Like many girls who grew up in the Northern mountainous region, Dang did not receive family support for her education due to financial hardship. She always dreamed about wearing a uniform and going to school like other girls, however she found herself having to carry her family’s responsibilities at a very young age.
Furthermore, lacking the ability to speak or write in the national Kinh language, Dan faced many difficulties and had extreme dependency on her husband. Taking advantage of this power imbalance, her husband hit her every time he disapproved of her behavior or attitude.
Dang suffered domestic violence for years until one day she was desperate for change to be free from the abuse. She reached out to a friend who introduced her to a man with a job offer for her. Dang trusted her friend so accepted this stranger‘s invitation thinking it would be a chance to improve her family.
Due to her illiteracy, it was not until Dang arrived in a strange and faraway place that she became aware she had been trafficked to China. There she was forced to marry a Chinese man and do a lot of work. No matter how hard she tried to call out for help, her voice went unheard in a deserted house. Only the love for her kids in Vietnam helped her not to give up hope and gain the strength to find a way out of that situation and get back home. Her hope was eventually fulfilled when Chinese police found out about her case and brought her back to Vietnam.
Even though she was tricked to come to China and forced to marry a strange man, her husband’s family blamed her for everything. Having been imprisoned for accidentally letting the trafficker borrow his motorbike, they believed she was responsible for his condition. They criticized her and even wanted to kick her and the children out of the house they had been living in.
Given the complexities of their circumstances Dang was certain her family was doomed. “I was so sure that my kids and I were at a dead end. I tried to find a proper job with a stable income but always failed. Because I can’t speak the Kinh language, I only can do some animal rearing or sewing at home. My kids are very young so I can’t travel too far, either,” she said.
Fortunately, Hagar Vietnam and The International Organization for Migration heard about her situation from the Women’s Union in the Mu Cang Chai district. After assessing her case, Dang was accepted to join our program and provided animal husbandry which helps her earn an income to support herself and her children.
Hagar’s Case Manager also visited her home and determined her immediate needs. Living in very poor conditions, without warm clothes or kitchen utensils, her and her kids were struggling with the extreme cold weather. Therefore, Hagar also supported them with necessities to ensure their wellbeing.
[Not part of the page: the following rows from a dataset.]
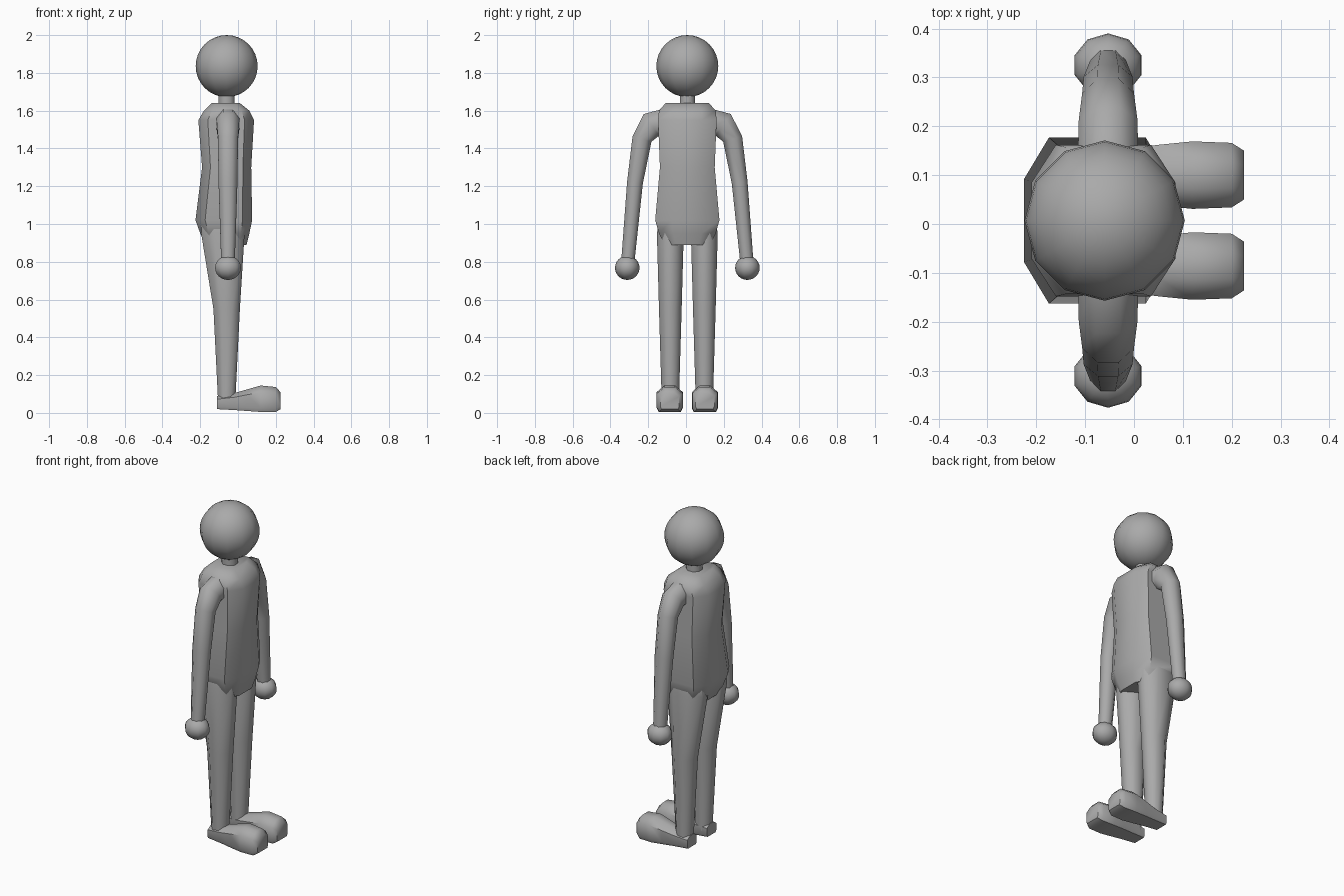
import bpy, bmesh, math
from mathutils import Vector

cube = bpy.data.objects.get("Cube")
if cube:
    bpy.data.objects.remove(cube, do_unlink=True)

MID = 0.007     # y of the body's plane of symmetry
CX = -0.06      # x of the body's upright axis

grey = bpy.data.materials.new("plain grey")
grey.use_nodes = True
COLOUR = (0.4, 0.4, 0.4, 1)
grey.diffuse_color = COLOUR
grey.node_tree.nodes["Principled BSDF"].inputs["Base Color"].default_value = COLOUR


def finish(name, bm, angle):
    """Turn a bmesh into a smooth-shaded object that keeps its sharp edges."""
    bmesh.ops.recalc_face_normals(bm, faces=bm.faces)
    for f in bm.faces:
        f.smooth = True
    me = bpy.data.meshes.new(name)
    bm.to_mesh(me)
    bm.free()
    me.set_sharp_from_angle(angle=math.radians(angle))
    me.materials.append(grey)
    ob = bpy.data.objects.new(name, me)
    bpy.context.collection.objects.link(ob)
    return ob


def loft(name, rings, angle=55):
    """Skin a list of equally sized point rings and cap both ends."""
    bm = bmesh.new()
    loops = [[bm.verts.new(p) for p in ring] for ring in rings]
    n = len(loops[0])
    for a, b in zip(loops, loops[1:]):
        for i in range(n):
            j = (i + 1) % n
            bm.faces.new((a[i], a[j], b[j], b[i]))
    bm.faces.new(loops[0])
    bm.faces.new(loops[-1])
    return finish(name, bm, angle)


def oval(centre, u, v, n=8):
    """Ring around centre, with half axes u and v."""
    c, u, v = Vector(centre), Vector(u), Vector(v)
    turns = [2 * math.pi * (i + 0.5) / n for i in range(n)]
    k = 1 / math.cos(math.pi / n)
    return [c + k * (u * math.cos(t) + v * math.sin(t)) for t in turns]


def ball(name, centre, size, segments, rings):
    bm = bmesh.new()
    bmesh.ops.create_uvsphere(bm, u_segments=segments, v_segments=rings, radius=1)
    bmesh.ops.scale(bm, vec=size, verts=bm.verts)
    bmesh.ops.translate(bm, vec=centre, verts=bm.verts)
    return finish(name, bm, 60)


# Head and neck
ball("head", (CX, MID, 1.836), (0.164, 0.164, 0.164), 12, 16)
loft("neck", [oval((CX, MID, z), (0.042, 0, 0), (0, 0.04, 0)) for z in (1.6, 1.72)])

# Torso: height, back x, front x, half width
torso = []
for z, x0, x1, w in ((0.89, -0.17, 0.045, 0.12), (0.95, -0.2, 0.06, 0.15),
                     (1.02, -0.225, 0.075, 0.17), (1.3, -0.19, 0.07, 0.145),
                     (1.55, -0.21, 0.085, 0.155), (1.6, -0.18, 0.06, 0.15),
                     (1.64, -0.14, 0.01, 0.115)):
    c = 0.17 * (x1 - x0)
    outline = ((x0, -w / 2), (x0 + c, -w), (x1 - c, -w), (x1, -w / 2),
               (x1, w / 2), (x1 - c, w), (x0 + c, w), (x0, w / 2))
    torso.append([(x, MID + y, z) for x, y in outline])
loft("torso", torso)

# Limbs, once for each side of the body
for side, label in ((-1, "near"), (1, "far")):
    # Arm: sideways distance, height, half depth, half thickness
    arm = ((0.12, 1.535, 0.062, 0.075), (0.19, 1.525, 0.06, 0.07),
           (0.24, 1.45, 0.053, 0.052), (0.277, 1.22, 0.05, 0.042),
           (0.315, 0.8, 0.036, 0.035))
    path = [Vector((0, y, z)) for y, z, _, _ in arm]
    rings = []
    for i, (y, z, rx, r) in enumerate(arm):
        t = (path[min(i + 1, 4)] - path[max(i - 1, 0)]).normalized()
        rings.append(oval((CX + 0.007, MID + side * y, z), (rx, 0, 0),
                          (0, side * -t.z * r, t.y * r)))
    loft(label + "_arm", rings)
    ball(label + "_hand", (CX + 0.007, MID + side * 0.318, 0.768),
         (0.072, 0.065, 0.064), 10, 12)

    # Leg: height, back x, front x, half width
    loft(label + "_leg", [
        oval(((x0 + x1) / 2, MID + side * 0.09, z), ((x1 - x0) / 2, 0, 0), (0, w, 0))
        for z, x0, x1, w in ((0.05, -0.105, -0.015, 0.045), (0.55, -0.13, 0.01, 0.06),
                             (0.95, -0.195, 0.035, 0.071), (1.02, -0.19, 0.03, 0.06))])

    # Foot: x, sole height, top height, half width
    foot = []
    for x, z0, z1, w in ((-0.11, 0.02, 0.09, 0.045), (-0.02, 0.015, 0.105, 0.053),
                         (0.05, 0.01, 0.125, 0.062), (0.12, 0.005, 0.145, 0.069),
                         (0.2, 0.005, 0.137, 0.066), (0.225, 0.02, 0.11, 0.05)):
        h = z1 - z0
        outline = ((-0.85 * w, z0), (0.85 * w, z0), (w, z0 + 0.15 * h), (w, z0 + 0.75 * h),
                   (0.4 * w, z1), (-0.4 * w, z1), (-w, z0 + 0.75 * h), (-w, z0 + 0.15 * h))
        foot.append([(x, MID + side * 0.093 + y, z) for y, z in outline])
    loft(label + "_foot", foot, 50)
Dang happily shared:
“I’m so grateful I get a chance to receive this great support from Hagar. Life is better for us now thanks to this timely support. My children are thrilled they have new and warm clothes. I think this winter is less severe for us”.